10 Video Game Characters Who Don’t Get No Respect

about X hours ago from
10 Video Game Characters Who Don’t Get No Respect

There’s no shortage of iconic characters in the video game industry, from million-dollar mascots like Mario and Pikachu, to fully fleshed-out characters like John Marston, Joel and Ellie, and … GLaDOS, apparently. Even an unequivocal loser like Sonic still receives heaps of love and admiration from wayward fans, in addition to a free ticket to the Olympics every other year.

However, not all video game characters get the red carpet treatment, or even the baseline level of respect they deserve. Instead, they’re cast aside while hacks like Sonic continue spinning out sequel after sequel – seriously, where is the undying obsession for this dumb hedgehog coming from?!

Anyhow, I can’t right all the wrongs video game characters have suffered over the years, but like the guy chucking starfishes back into the ocean, I can make a difference for a few of them. Here are 10 video game characters who are about to finally get the respect they deserve.

10 Video Game Characters Who Don’t Get No Respect

about X hours ago from
10 Video Game Characters Who Don’t Get No Respect

There’s no shortage of iconic characters in the video game industry, from million-dollar mascots like Mario and Pikachu, to fully fleshed-out characters like John Marston, Joel and Ellie, and … GLaDOS, apparently. Even an unequivocal loser like Sonic still receives heaps of love and admiration from wayward fans, in addition to a free ticket to the Olympics every other year.

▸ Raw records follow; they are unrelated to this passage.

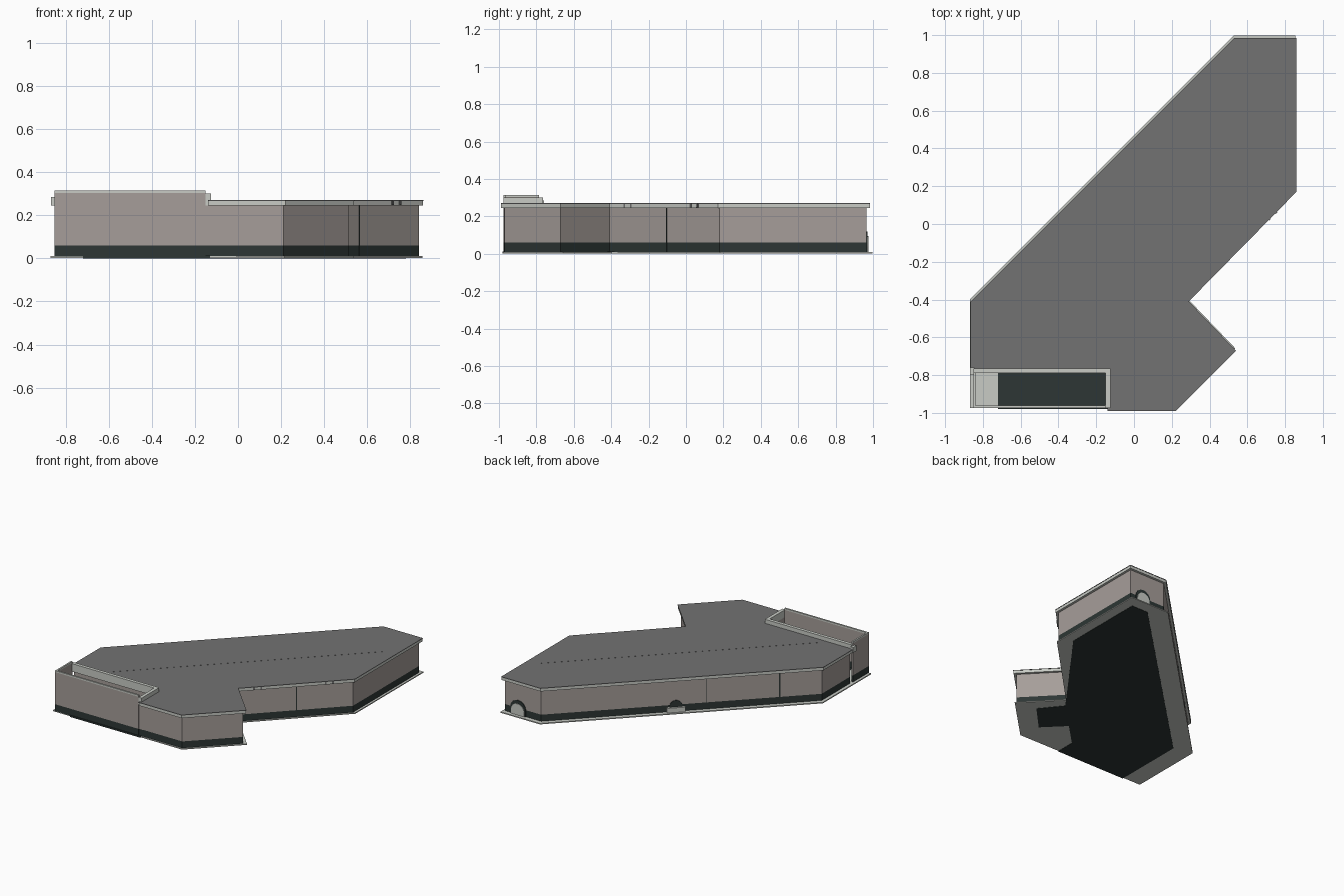
import bpy, bmesh, math
from mathutils import Vector

cube = bpy.data.objects.get("Cube")
if cube:
    bpy.data.objects.remove(cube, do_unlink=True)


def material(name, r, g, b):
    m = bpy.data.materials.new(name)
    m.use_nodes = True
    m.diffuse_color = (r, g, b, 1)
    m.node_tree.nodes["Principled BSDF"].inputs["Base Color"].default_value = (r, g, b, 1)
    return m


ROOF = material("roof grey", 0.17, 0.17, 0.17)
TAN = material("wall taupe", 0.38, 0.34, 0.32)
LIGHT = material("trim light grey", 0.58, 0.60, 0.56)
DARK = material("plinth dark green", 0.026, 0.037, 0.035)


def finish(name, bm, mat):
    bmesh.ops.recalc_face_normals(bm, faces=bm.faces)
    mesh = bpy.data.meshes.new(name)
    bm.to_mesh(mesh)
    bm.free()
    mesh.materials.append(mat)
    obj = bpy.data.objects.new(name, mesh)
    bpy.context.collection.objects.link(obj)
    return obj


def prism(name, pts, z0, z1, mat):
    """Upright extrusion of a plan outline."""
    bm = bmesh.new()
    face = bm.faces.new([bm.verts.new((x, y, z0)) for x, y in pts])
    up = bmesh.ops.extrude_face_region(bm, geom=[face])["geom"]
    bmesh.ops.translate(bm, vec=(0, 0, z1 - z0),
                        verts=[v for v in up if isinstance(v, bmesh.types.BMVert)])
    return finish(name, bm, mat)


def box(name, x0, x1, y0, y1, z0, z1, mat):
    return prism(name, [(x0, y0), (x1, y0), (x1, y1), (x0, y1)], z0, z1, mat)


def inset(pts, dist):
    """Mitred inward offset of a counter-clockwise outline."""
    out = []
    for i, p in enumerate(pts):
        a, b, c = Vector(pts[i - 1]), Vector(p), Vector(pts[(i + 1) % len(pts)])
        d1, d2 = (b - a).normalized(), (c - b).normalized()
        n1, n2 = Vector((-d1.y, d1.x)), Vector((-d2.y, d2.x))
        out.append(tuple(b + (n1 + n2) * dist / (1 + n1.dot(n2))))
    return out


def bar(name, a, b, width, z0, z1, mat):
    """Straight bar between two plan points."""
    a, b = Vector(a), Vector(b)
    d = (b - a).normalized()
    s = Vector((-d.y, d.x)) * width / 2
    return prism(name, [a - s, b - s, b + s, a + s], z0, z1, mat)


def arch(name, centre, along, width, height, depth, mat, z=0.01):
    """Round-headed panel standing against a wall."""
    c, d = Vector(centre), Vector(along).normalized()
    n = Vector((-d.y, d.x)) * depth / 2
    r = width / 2
    profile = [(-r, 0), (r, 0)]
    profile += [(r * math.cos(math.pi * k / 8), height - r + r * math.sin(math.pi * k / 8))
                for k in range(9)]
    bm = bmesh.new()
    rings = []
    for side in (-1, 1):
        ring = [bm.verts.new((*(c + d * u + n * side), z + h)) for u, h in profile]
        bm.faces.new(ring)
        rings.append(ring)
    for i in range(len(profile)):
        bm.faces.new([rings[0][i - 1], rings[0][i], rings[1][i], rings[1][i - 1]])
    return finish(name, bm, mat)


# Plan outlines, counter-clockwise
far_side = [(0.22, -0.99), (0.54, -0.67), (0.29, -0.41), (0.86, 0.17),
            (0.86, 0.985), (0.53, 0.985), (-0.865, -0.41)]
outline = [(-0.865, -0.775), (-0.14, -0.775), (-0.14, -0.99)] + far_side
footprint = [(-0.865, -0.985)] + far_side

# Ground slab with the dark floor let into it
ground = [(x - 0.004, y + 0.012) for x, y in footprint]
prism("ground_slab", ground, 0.002, 0.01, LIGHT)
floor = [(-0.72, -0.98), (-0.13, -0.98), (-0.13, -0.83), (0.04, -0.66), (0.19, -0.81),
         (0.37, -0.62), (0.24, -0.46), (0.78, 0.27), (0.78, 0.91), (0.64, 0.91),
         (-0.72, -0.43)]
prism("dark_floor", floor, 0, 0.012, DARK)

# Main building: plinth, walls, fascia, roof
walls = inset(outline, 0.02)
prism("plinth", walls, 0.008, 0.06, DARK)
prism("walls", walls, 0.06, 0.247, TAN)
prism("roof_fascia", inset(outline, 0.002), 0.245, 0.268, LIGHT)
prism("roof_sheet", outline, 0.266, 0.27, ROOF)

# Roof beams under the sheet
def plan(t, o):
    return ((t + o) / math.sqrt(2), (t - o) / math.sqrt(2))

for o, t0, t1 in ((-0.12, -1.0, 1.2), (0.08, -0.95, 1.0), (0.28, -0.75, 0.85)):
    bar("long_beam", plan(t0, o), plan(t1, o), 0.02, 0.25, 0.2695, ROOF)
for t in (-0.45, 0.05, 0.55):
    for shift in (-0.025, 0.025):
        bar("cross_beam", plan(t + shift, -0.317), plan(t + shift, 0.493), 0.012,
            0.247, 0.2695, ROOF)
bar("roof_ridge", plan(-0.95, 0.08), plan(1.0, 0.08), 0.006, 0.269, 0.2708, ROOF)

# Open yard: front and side walls in bands
for name, z0, z1, mat in (("plinth", 0.008, 0.06, DARK), ("wall", 0.06, 0.303, TAN),
                          ("cap", 0.303, 0.315, LIGHT)):
    box("yard_front_" + name, -0.85, -0.15, -0.975, -0.962, z0, z1, mat)
    box("yard_side_" + name, -0.85, -0.838, -0.962, -0.785, z0, z1, mat)

# Parapets where the yard meets the building
box("yard_back_parapet", -0.85, -0.13, -0.79, -0.765, 0.24, 0.30, LIGHT)
box("yard_end_parapet", -0.15, -0.125, -0.975, -0.765, 0.245, 0.30, LIGHT)
box("yard_end_wall", -0.15, -0.12, -0.972, -0.76, 0.06, 0.25, TAN)
box("yard_end_plinth", -0.15, -0.12, -0.972, -0.76, 0.008, 0.06, DARK)

# Rim coping and small eave bracket at the yard corner
box("eave_bracket", -0.868, -0.845, -0.80, -0.76, 0.245, 0.285, LIGHT)

# Wall joints
def joint(x, y, along, width):
    d = Vector(along).normalized() * width / 2
    p = Vector((x, y))
    bar("wall_joint", p - d, p + d, 0.006, 0.01, 0.246, DARK)

rear_a, rear_b = Vector(walls[-2]), Vector(walls[-1])
for f, w in ((0.59, 0.004), (0.85, 0.012)):
    joint(*rear_a.lerp(rear_b, f), rear_b - rear_a, w)
joint(*Vector(walls[5]).lerp(Vector(walls[6]), 0.52), (1, 1), 0.004)

# Arched openings in the rear walls
mid = rear_a.lerp(rear_b, 0.48)
arch("rear_arch", mid, rear_b - rear_a, 0.09, 0.085, 0.008, DARK)
d = (rear_b - rear_a).normalized() * 0.065
out = Vector((-0.006, 0.006))
bar("rear_arch_step", mid - d + out, mid + d + out, 0.02, 0.008, 0.045, LIGHT)
arch("end_arch", (0.73, 0.966), (1, 0), 0.13, 0.11, 0.009, DARK)
arch("end_arch_panel", (0.73, 0.970), (1, 0), 0.11, 0.085, 0.009, LIGHT)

However, not all video game characters get the red carpet treatment, or even the baseline level of respect they deserve. Instead, they’re cast aside while hacks like Sonic continue spinning out sequel after sequel – seriously, where is the undying obsession for this dumb hedgehog coming from?!

Anyhow, I can’t right all the wrongs video game characters have suffered over the years, but like the guy chucking starfishes back into the ocean, I can make a difference for a few of them. Here are 10 video game characters who are about to finally get the respect they deserve.